Clever Art


Art in the Clever Cup

The Clever Cup Coffee shop is locally owned unique cafe and store featuring the area’s best locally roasted coffee and some of our area’s up and coming jewelers and artists.

Clever Artists

Local artists with work displayed in our shop

Tracy Jones-De Chevron Villette

My work is based on fragile, delicate and ethereal structures that are found within the natural environment. My sources of inspiration are eclectic in their qualities.

Through working with organic materials using a range of processes and techniques, I aim to explore forms and objects that are worn on the body.

Naomi Dawson

Ever since I remember I have loved being creative and especially drawing in particular. I started when I was little, when I’d sit in front of the TV with a big pack of felt tip pens and block of A4 paper.

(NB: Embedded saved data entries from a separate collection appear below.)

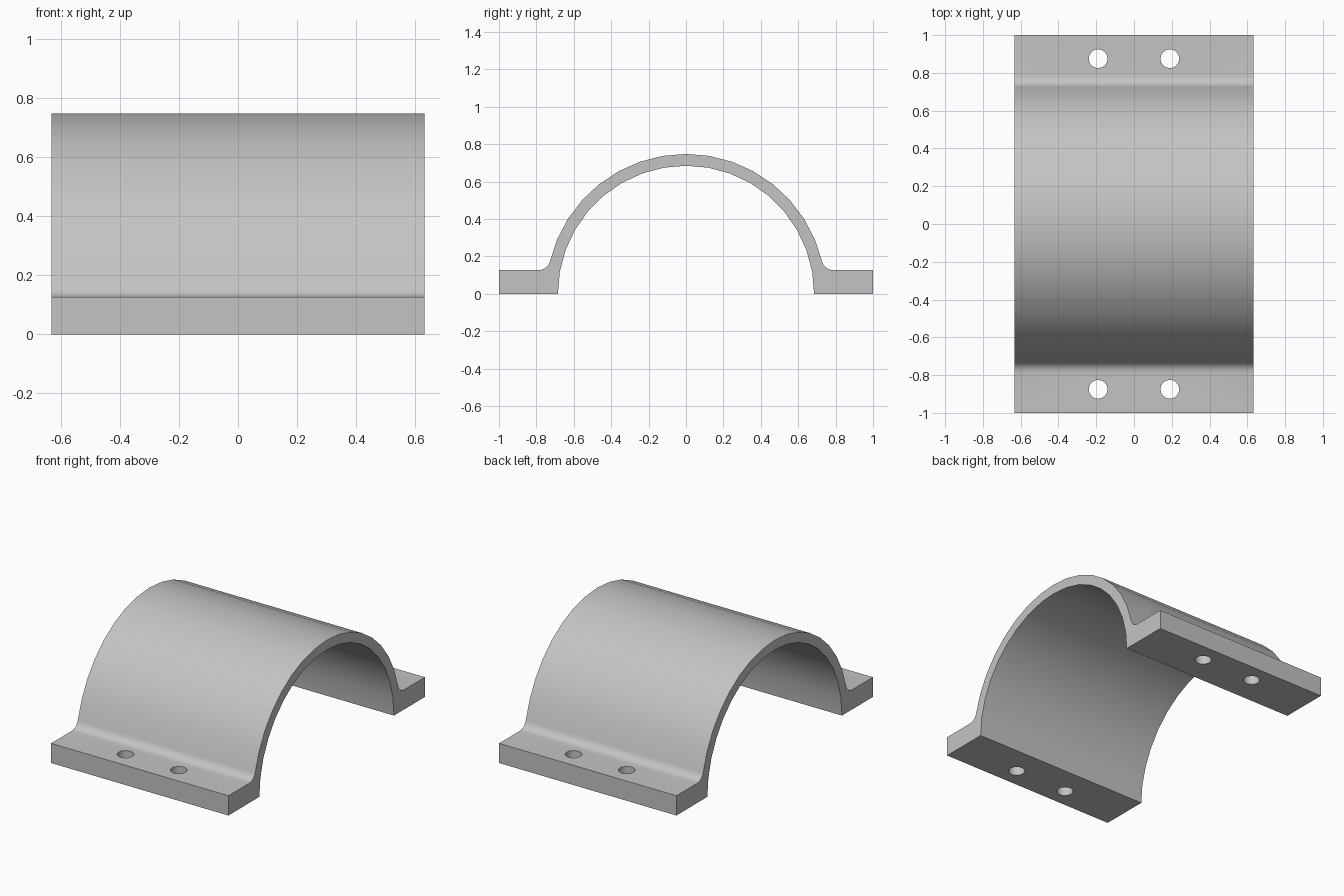
import bpy, bmesh
from math import pi, sin, cos, atan2, sqrt, radians

cube = bpy.data.objects.get("Cube")
if cube:
    bpy.data.objects.remove(cube, do_unlink=True)

HALF_LENGTH = 0.632
R_IN, R_OUT = 0.685, 0.748
FLANGE_TOP, FLANGE_END = 0.127, 1.0
FILLET = 0.06
HOLE_X, HOLE_Y, HOLE_R = 0.19, 0.875, 0.05

grey = bpy.data.materials.new("plain_grey")
grey.use_nodes = True
colour = (0.55, 0.55, 0.55, 1)
grey.diffuse_color = colour
grey.node_tree.nodes["Principled BSDF"].inputs["Base Color"].default_value = colour


def arc(cy, cz, r, a0, a1, n):
    angles = [a0 + (a1 - a0) * i / n for i in range(n + 1)]
    return [(cy + r * cos(a), cz + r * sin(a)) for a in angles]


def new_object(name, bm):
    bmesh.ops.recalc_face_normals(bm, faces=bm.faces)
    mesh = bpy.data.meshes.new(name)
    bm.to_mesh(mesh)
    bm.free()
    obj = bpy.data.objects.new(name, mesh)
    bpy.context.collection.objects.link(obj)
    return obj


# Cross-section: outer arch, fillets, flanges, inner arch
fz = FLANGE_TOP + FILLET
fy = sqrt((R_OUT + FILLET) ** 2 - fz ** 2)
tangent = atan2(fz, fy)
right_side = [(R_IN, 0), (FLANGE_END, 0), (FLANGE_END, FLANGE_TOP)]
right_side += arc(fy, fz, FILLET, -pi / 2, tangent - pi, 5)
left_side = [(-y, z) for y, z in reversed(right_side)]
outer = arc(0, 0, R_OUT, tangent, pi - tangent, 16)[1:-1]
inner = arc(0, 0, R_IN, pi, 0, 18)[1:-1]
profile = right_side + outer + left_side + inner

# Extrude the section along the length
bm = bmesh.new()
face = bm.faces.new([bm.verts.new((-HALF_LENGTH, y, z)) for y, z in profile])
ext = bmesh.ops.extrude_face_region(bm, geom=[face], use_keep_orig=True)
moved = [v for v in ext["geom"] if isinstance(v, bmesh.types.BMVert)]
bmesh.ops.translate(bm, verts=moved, vec=(2 * HALF_LENGTH, 0, 0))
clamp = new_object("saddle_clamp", bm)
clamp.data.materials.append(grey)

# Bolt hole cutter: four cylinders
bm = bmesh.new()
for sx in (-1, 1):
    for sy in (-1, 1):
        made = bmesh.ops.create_cone(bm, cap_ends=True, segments=16,
                                     radius1=HOLE_R, radius2=HOLE_R, depth=0.5)
        bmesh.ops.translate(bm, verts=made["verts"],
                            vec=(sx * HOLE_X, sy * HOLE_Y, FLANGE_TOP / 2))
cutter = new_object("bolt_hole_cutter", bm)
cutter.data.materials.append(grey)
cutter.hide_render = True

# Cut the holes, then smooth the curved faces
bpy.ops.object.select_all(action="DESELECT")
clamp.select_set(True)
bpy.context.view_layer.objects.active = clamp
cut = clamp.modifiers.new("bolt_holes", "BOOLEAN")
cut.operation, cut.solver, cut.object = "DIFFERENCE", "EXACT", cutter
bpy.ops.object.modifier_apply(modifier=cut.name)
bpy.data.objects.remove(cutter, do_unlink=True)
bpy.ops.object.shade_smooth_by_angle(angle=radians(30))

Nowadays I still draw by hand in pencil and then ink. Once I’m happy with the drawing, I scan and colour on them on the computer. I love mixing traditional illustration design with modern technology.

I get my inspiration from the holidays I’ve been on to Sweden. It was such a beautiful place, with the most colourful buildings and houses. As well as good old English household items like Marmite and Heinz baked beans. I also have a real interest in graphic novels and the comic strip format. I find there is something really captivating about the square picture layout which reveal stories.

I create a range of personalized illustrations too. I call these personalized drawings “no-me Adventure” Illustrations and they are little comic strip illustrations about people, and the adventures they have been on. To create these, I require photos supplied of the person or people being illustrated and use them to help create the scenes in the Adventure. They make the most perfect personalized present for those “big” birthdays, anniversaries, wedding gifts and bridesmaid presents in particular.

Tatty Devine

Tatty Devine is an independent British company designing and making original, playful jewelry by hand in their UK studios. Their standout designs are all about expressing yourself in a fun and distinctive way.

Harriet Vine and Rosie Wolfenden founded Tatty Devine in 1999 and continue to run the company from a studio in London’s East End, where it all started. The brand makes jewelry that blurs the boundaries between art, fashion and culture. New designs are both highly coveted and collected by a loyal fan base from all over the world and discovered by new customers everyday.

Amanda Coleman

I grew up with creativity all around – as a child I lived in a craft centre in a tiny little place called Staunton Harold in Leicestershire. It was a beautiful place and an inspiring place to live.

I chose to study 3D design at the Surrey Institute of Art and Design in Farnham. After graduating I opted for a further one year’s residency at the Bishopsland Workshops in Reading and then was fortunate to gain a place at the prestigious Royal College of Art in London to undertake a Masters in Goldsmithing, Silversmithing, Metalwork and Jewellery.

I graduated from the Royal College of Art in 1998 and promptly set up a workshop in Clerkenwell, London with the help from the Crafts Council and the Prince’s Youth Business Trust. Since then I have been making and developing my designs into jewellery collections that aim to satisfy my thirst for experimentation and new concepts in jewellery construction techniques in a style all of my own.

I now live in the beautiful Cathedral City of Lincoln with my husband. I have found that becoming a mother has helped me to get a fresh perspective on my designing. Seeing the world through the eyes of my children has ignited an interest in fairytales, mystery and magic and developed a fascination of bugs and flowers that might have previously gone unnoticed, all of which have found their way into my designs over the recent years.

Nathan Wilson

Where math, physics, and sculpture come together, you will find me! Throughout my undergraduate education at New College of FL, I tripped over and then enthusiastically explored the interdisciplinary potential of the Arts and Sciences. While I began by developing my understanding of our physical world through coursework in physics and mathematics I became very excited when I took my first sculpture class. Applying geometric principles to sculpture reinforced my understanding of the processes and mechanics behind scientific systems.

Before long I was studying and experimenting with the boundaries of something called “Math/Art”. My investigations started with classical philosophies of shape, studying the polyhedral solids of Ancient Greece and geometric tiling’s at the foundation of the Islamic faith.

My sculptures reflect my appreciation for precision and symmetry, elements that have always enabled advances in technology, philosophy, architecture and the arts. Many of my sculptures are welded pieces referential to an area of solid-state physics called crystallography.